Ash Wednesday, not a day for feasting, but rather for fasting and contemplating the fleetingness of life and all its pleasures.
In the seventeenth-century Netherlands, a remarkable style of painting arose, still-life, the most intriguing in some ways being that of the vanitas still-life. Usually artists portrayed a skull surrounded by the gifts (as they saw it) of a blessed life. Food, books, tobacco, flowers, everything that helped to make life worth living. These object helped the artists get their message across: “Vanitas vanitatum, omnia vanitas“: vanity of vanities, all is vanity.” (From Ecclesiastes in the Latin Bible.)
The following gallery of paintings reflects this artistic preoccupation, which in many ways resembles the altars formed by celebrants of the Mexican Day of the Dead:

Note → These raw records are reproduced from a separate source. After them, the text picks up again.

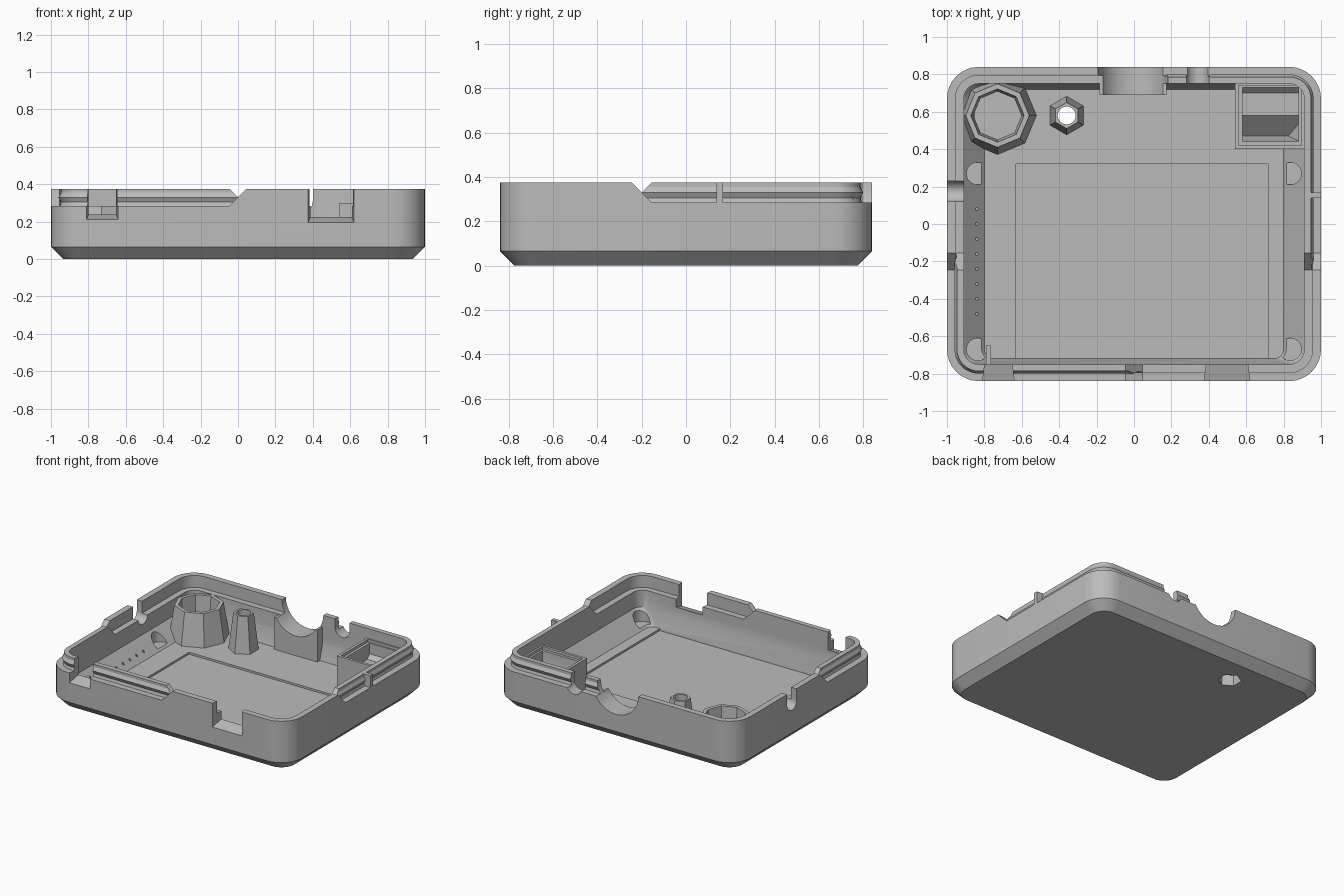
import bpy, bmesh
from math import pi, cos, sin
from mathutils import Vector

if "Cube" in bpy.data.objects:
    bpy.data.objects.remove(bpy.data.objects["Cube"])

grey = bpy.data.materials.new("matte grey plastic")
grey.use_nodes = True
grey.diffuse_color = (0.5, 0.5, 0.5, 1)
grey.node_tree.nodes["Principled BSDF"].inputs["Base Color"].default_value = (0.5, 0.5, 0.5, 1)


def loft(name, loops, ring=False):
    """Skin a list of equal loops; a ring joins last to first, otherwise the ends are capped."""
    bm = bmesh.new()
    rows = [[bm.verts.new(p) for p in loop] for loop in loops]
    n = len(rows[0])
    pairs = list(zip(rows, rows[1:]))
    if ring:
        pairs.append((rows[-1], rows[0]))
    else:
        bm.faces.new(rows[0])
        bm.faces.new(rows[-1])
    for a, b in pairs:
        for i in range(n):
            j = (i + 1) % n
            bm.faces.new((a[i], a[j], b[j], b[i]))
    bmesh.ops.recalc_face_normals(bm, faces=bm.faces)
    me = bpy.data.meshes.new(name)
    bm.to_mesh(me)
    bm.free()
    me.materials.append(grey)
    ob = bpy.data.objects.new(name, me)
    bpy.context.collection.objects.link(ob)
    return ob


def rounded(ix, iy, z, segs=8):
    """Outline of the case, moved inwards by ix and iy."""
    hx, hy, r = 1 - ix, 0.84 - iy, max(0.17 - min(ix, iy), 0.04)
    pts = []
    for q, (sx, sy) in enumerate(((1, 1), (-1, 1), (-1, -1), (1, -1))):
        for k in range(segs + 1):
            a = (q + k / segs) * pi / 2
            pts.append(Vector((sx * (hx - r) + r * cos(a), sy * (hy - r) + r * sin(a), z)))
    return pts


def rect(x0, x1, y0, y1, z):
    return [(x0, y0, z), (x1, y0, z), (x1, y1, z), (x0, y1, z)]


def box(name, x0, x1, y0, y1, z0, z1):
    return loft(name, [rect(x0, x1, y0, y1, z0), rect(x0, x1, y0, y1, z1)])


def ngon(x, y, z, r, n, turn=0.0):
    return [(x + r * cos(turn + 2 * pi * i / n), y + r * sin(turn + 2 * pi * i / n), z) for i in range(n)]


def u_slot(name, c, z, r, d0, d1, axis):
    """Round-bottomed slot, open upwards, running along x or y."""
    arc = [(c + r * cos(pi + pi * i / 16), z + r * sin(pi + pi * i / 16)) for i in range(17)]
    arc += [(c + r, 0.6), (c - r, 0.6)]
    place = (lambda d, u, v: (u, d, v)) if axis == "y" else (lambda d, u, v: (d, u, v))
    return loft(name, [[place(d, u, v) for u, v in arc] for d in (d0, d1)])


def cut(targets, cutters):
    for t in targets:
        for c in cutters:
            m = t.modifiers.new("cut", "BOOLEAN")
            m.operation, m.solver, m.object = "DIFFERENCE", "EXACT", c
            bpy.context.view_layer.objects.active = t
            bpy.ops.object.modifier_apply(modifier=m.name)
    for c in cutters:
        bpy.data.objects.remove(c)


# Tray: chamfered outside, sloped inside, flat floor
FLOOR = 0.045
tray = loft("tray_shell", [
    rounded(0.065, 0.065, 0), rounded(0, 0, 0.065), rounded(0, 0, 0.285),
    rounded(0.09, 0.09, 0.285), rounded(0.09, 0.09, 0.16), rounded(0.2, 0.12, FLOOR)])

# Two interlocking rims: outer wall and inner snap lip
outer_rim = loft("outer_rim", [rounded(i, i, z) for i, z in (
    (0, 0.285), (0, 0.375), (0.045, 0.375), (0.045, 0.285))], ring=True)
inner_lip = loft("inner_lip", [rounded(i, i, z) for i, z in (
    (0.047, 0.285), (0.053, 0.305), (0.04, 0.33), (0.053, 0.355), (0.053, 0.375),
    (0.09, 0.375), (0.09, 0.285))], ring=True)


def quadrant(sx, sy):
    """Slant-sided block covering one quarter of the rim."""
    loops = []
    for z, e in ((0.275, -0.055), (0.385, 0.055)):
        xs = sorted((-sx * e, sx * 1.2))
        ys = sorted((-0.2 - sy * e, sy * 1.2))
        loops.append(rect(*xs, *ys, z))
    return loft("quadrant_cutter", loops)


cut([outer_rim], [quadrant(-1, -1), quadrant(1, 1)])
cut([inner_lip], [quadrant(1, -1), quadrant(-1, 1)])


# Openings through the walls
def flared_notch(x0, x1, z):
    loops = []
    for y, grow, dz in ((-0.86, 0.012, 0), (-0.7, -0.008, 0.05)):
        a, b = x0 - grow, x1 + grow
        loops.append([(a, y, z + dz), (b, y, z + dz), (b, y, 0.5), (a, y, 0.5)])
    return loft("notch_cutter", loops)


boss = box("cable_boss", -0.185, 0.175, 0.69, 0.77, 0.03, 0.284)
cut([tray, outer_rim, inner_lip, boss], [
    flared_notch(-0.8, -0.65, 0.205),
    flared_notch(0.385, 0.61, 0.19),
    u_slot("cable_cutter", -0.005, 0.38, 0.188, 0.6, 1, "y"),
    u_slot("back_slot_cutter", 0.34, 0.31, 0.06, 0.6, 1, "y"),
    u_slot("side_slot_cutter", 0.175, 0.29, 0.055, -1.1, -0.87, "x")])

# Floor recess, corner reliefs and row of pin dents
cutters = [box("recess_cutter", -0.63, 0.72, -0.72, 0.32, 0.03, 0.2)]
for x in (-0.835, 0.835):
    for y in (0.27, -0.67):
        cutters.append(loft("relief_cutter", [ngon(x, y, z, 0.06, 24) for z in (0.06, 0.28)]))
for i in range(8):
    y = 0.08 - 0.08 * i
    cutters.append(loft("pin_cutter", [ngon(-0.84, y, z, 0.008, 8) for z in (0.07, 0.15)]))
cut([tray], cutters)

# Screw post with through hole and nut pocket
screw_post = loft("screw_post", [ngon(-0.36, 0.58, 0.03, 0.105, 6, pi / 6),
                                 ngon(-0.36, 0.58, 0.315, 0.07, 6, pi / 6)])
cut([tray, screw_post], [
    loft("hole_cutter", [ngon(-0.36, 0.58, z, 0.048, 24) for z in (-0.1, 0.5)]),
    loft("nut_cutter", [ngon(-0.36, 0.58, z, 0.08, 6, pi / 6) for z in (-0.1, 0.08)])])

# Eight-sided cup
loft("octagonal_cup", [ngon(-0.73, 0.58, z, r, 8) for r, z in (
    (0.21, 0.035), (0.17, 0.285), (0.142, 0.285), (0.13, 0.1))])

# Corner box with stepped rim and sloped pocket
corner_box = box("corner_box", 0.54, 0.915, 0.4, 0.755, 0.03, 0.3)
pocket = [(0.44, 0.5), (0.44, 0.14), (0.47, 0.07), (0.58, 0.17), (0.7, 0.17), (0.73, 0.2), (0.73, 0.5)]
cut([corner_box], [
    box("step_cutter", 0.56, 0.895, 0.42, 0.74, 0.28, 0.5),
    loft("pocket_cutter", [[(x, y, z) for y, z in pocket] for x in (0.58, 0.88)])])

# Small ribs
box("side_rib", 0.94, 1.0, 0.138, 0.168, 0.28, 0.375)
box("front_rib", -0.79, -0.765, -0.76, -0.65, 0.04, 0.2)

# Smooth rounded corners, crisp edges elsewhere
bpy.ops.object.select_all(action="DESELECT")
for ob in bpy.context.collection.objects:
    if ob.type == "MESH" and ob.data.materials and ob.data.materials[0] == grey:
        ob.select_set(True)
        bpy.context.view_layer.objects.active = ob
bpy.ops.object.shade_smooth_by_angle(angle=pi / 7)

In Celebrating Italy, a book about feasts and food festivals throughout Italy, Carol Field throws in a charming digression into the “Pranzo del Pugartorio,” held on Ash Wednesday in Gradoli, Italy. Cooks prepare food for up to 2,000 people. You’d never know it was a fasting day, since the people gorge on six different fish dishes, including fish soup unique to Gradoli, braised pike, and baccalà in bianco.

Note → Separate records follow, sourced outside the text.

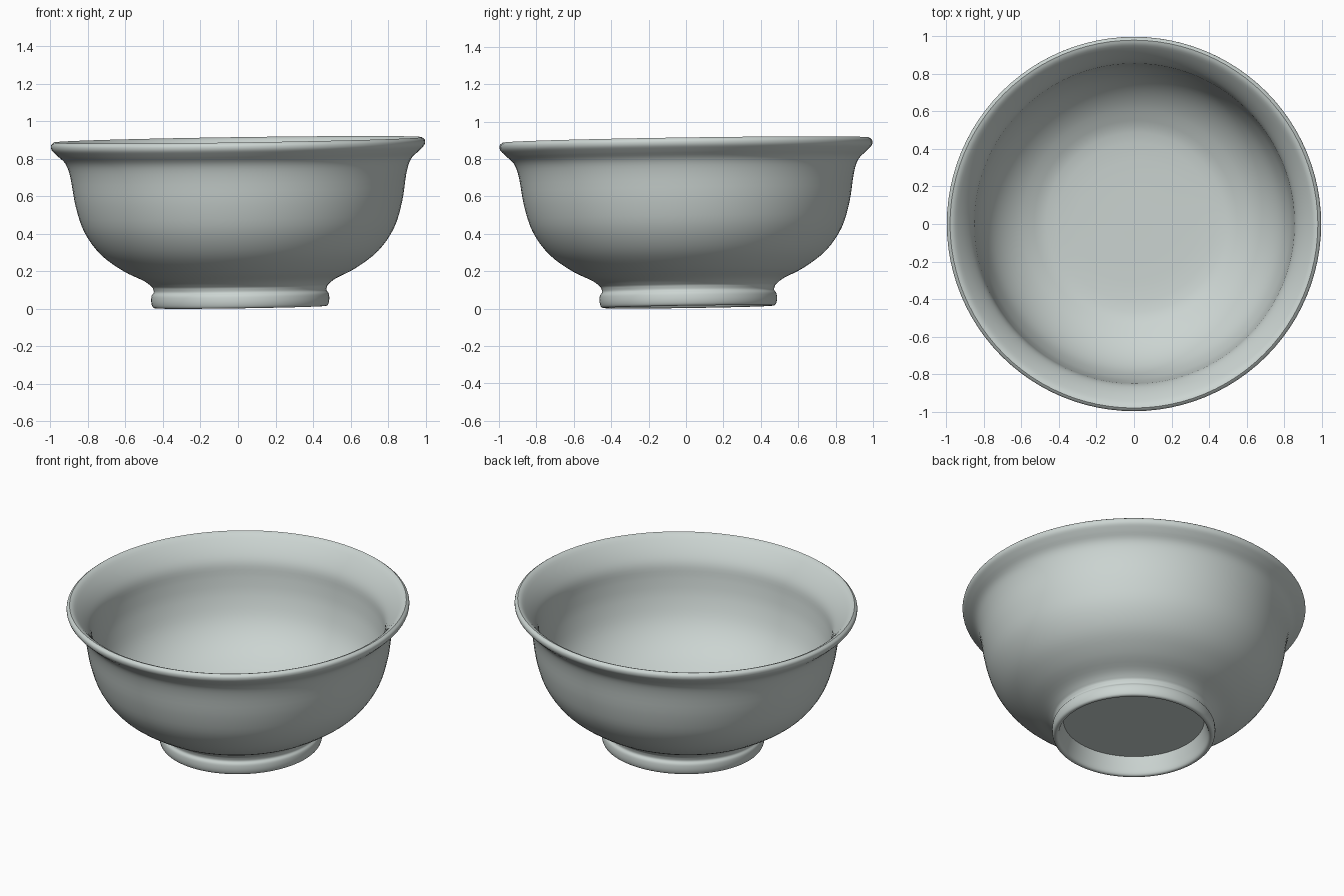
import bpy
import bmesh
import math
from mathutils import Matrix, Vector

SEGMENTS = 96
STEPS = 4
TILT = 0.0145

cube = bpy.data.objects.get("Cube")
if cube:
    bpy.data.objects.remove(cube, do_unlink=True)

# Pale grey-green glaze
glaze = bpy.data.materials.new("pale_celadon_glaze")
glaze.use_nodes = True
colour = (0.6, 0.66, 0.64, 1.0)
glaze.diffuse_color = colour
glaze.node_tree.nodes["Principled BSDF"].inputs["Base Color"].default_value = colour

# Cross-section (radius, height): recess, foot ring, outer wall, lip, inner wall, floor
recess = [(0, 0.11), (0.41, 0.11)]
foot = [(0.41, 0.11), (0.425, 0.05), (0.44, 0.005), (0.464, 0.003),
        (0.474, 0.03), (0.472, 0.065), (0.46, 0.085), (0.466, 0.11)]
outer = [(0.466, 0.11), (0.51, 0.145), (0.62, 0.2), (0.74, 0.29),
         (0.825, 0.41), (0.87, 0.55), (0.895, 0.7), (0.92, 0.775),
         (0.965, 0.82), (0.993, 0.85), (0.996, 0.876), (0.98, 0.891)]
inner = [(0.98, 0.891), (0.95, 0.875), (0.895, 0.81), (0.858, 0.74),
         (0.846, 0.65), (0.825, 0.54), (0.775, 0.41), (0.69, 0.305),
         (0.57, 0.225), (0.42, 0.18), (0, 0.175)]


def smooth_path(points):
    """Catmull-Rom curve through the points."""
    pts = [Vector(p) for p in points]
    pts = [pts[0]] + pts + [pts[-1]]
    path = []
    for a, b, c, d in zip(pts, pts[1:], pts[2:], pts[3:]):
        for i in range(STEPS):
            t = i / STEPS
            path.append(b + 0.5 * t * (c - a + t * (2 * a - 5 * b + 4 * c - d
                                       + t * (3 * (b - c) + d - a))))
    return path + [pts[-1]]


profile = recess[:1]
for section in (foot, outer, inner):
    profile += [(p.x, p.y) for p in smooth_path(section)]

# Turn the cross-section around the axis
bm = bmesh.new()
verts = [bm.verts.new((r, 0, z)) for r, z in profile]
edges = [bm.edges.new(pair) for pair in zip(verts, verts[1:])]
bmesh.ops.spin(bm, geom=verts + edges, cent=(0, 0, 0), axis=(0, 0, 1),
               angle=math.tau, steps=SEGMENTS)
bmesh.ops.remove_doubles(bm, verts=bm.verts, dist=0.0005)
bmesh.ops.recalc_face_normals(bm, faces=bm.faces)

# Slight lean of the hand-thrown bowl, then centre it on the ground
lean = Matrix.Rotation(TILT, 4, "X") @ Matrix.Rotation(-TILT, 4, "Y")
bmesh.ops.transform(bm, matrix=lean, verts=bm.verts)
xs, ys, zs = zip(*(v.co for v in bm.verts))
offset = Vector((-(min(xs) + max(xs)) / 2, -(min(ys) + max(ys)) / 2, -min(zs)))
bmesh.ops.translate(bm, vec=offset, verts=bm.verts)

mesh = bpy.data.meshes.new("bowl")
bm.to_mesh(mesh)
bm.free()
mesh.materials.append(glaze)
bowl = bpy.data.objects.new("bowl", mesh)
bpy.context.collection.objects.link(bowl)

bpy.context.view_layer.objects.active = bowl
bowl.select_set(True)
bpy.ops.object.shade_smooth_by_angle(angle=math.radians(50))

Serves 4 – 6
2 T. extra virgin olive oil
1 medium yellow onion
1 garlic clove, peeled and minced
3 large russet potatoes, peeled and cut into small dice
1 bay leaf
1/2 t. fresh marjoram
Pinch of crushed fennel seeds
3 cups whole milk
1 1/2 t. sea salt
Freshly ground black pepper to taste
Chopped fresh parsley for garnish
Sauté the onion in the oil until translucent, add the garlic and cook another 30 seconds. Add the bay leaf, marjoram, fennel, and milk. Simmer over low heat for about 30 minutes. Add the potatoes and salt; simmer until tender. Season with pepper and top each serving with some of the chopped parsley. Serve with crusty bread.
© 2010 C. Bertelsen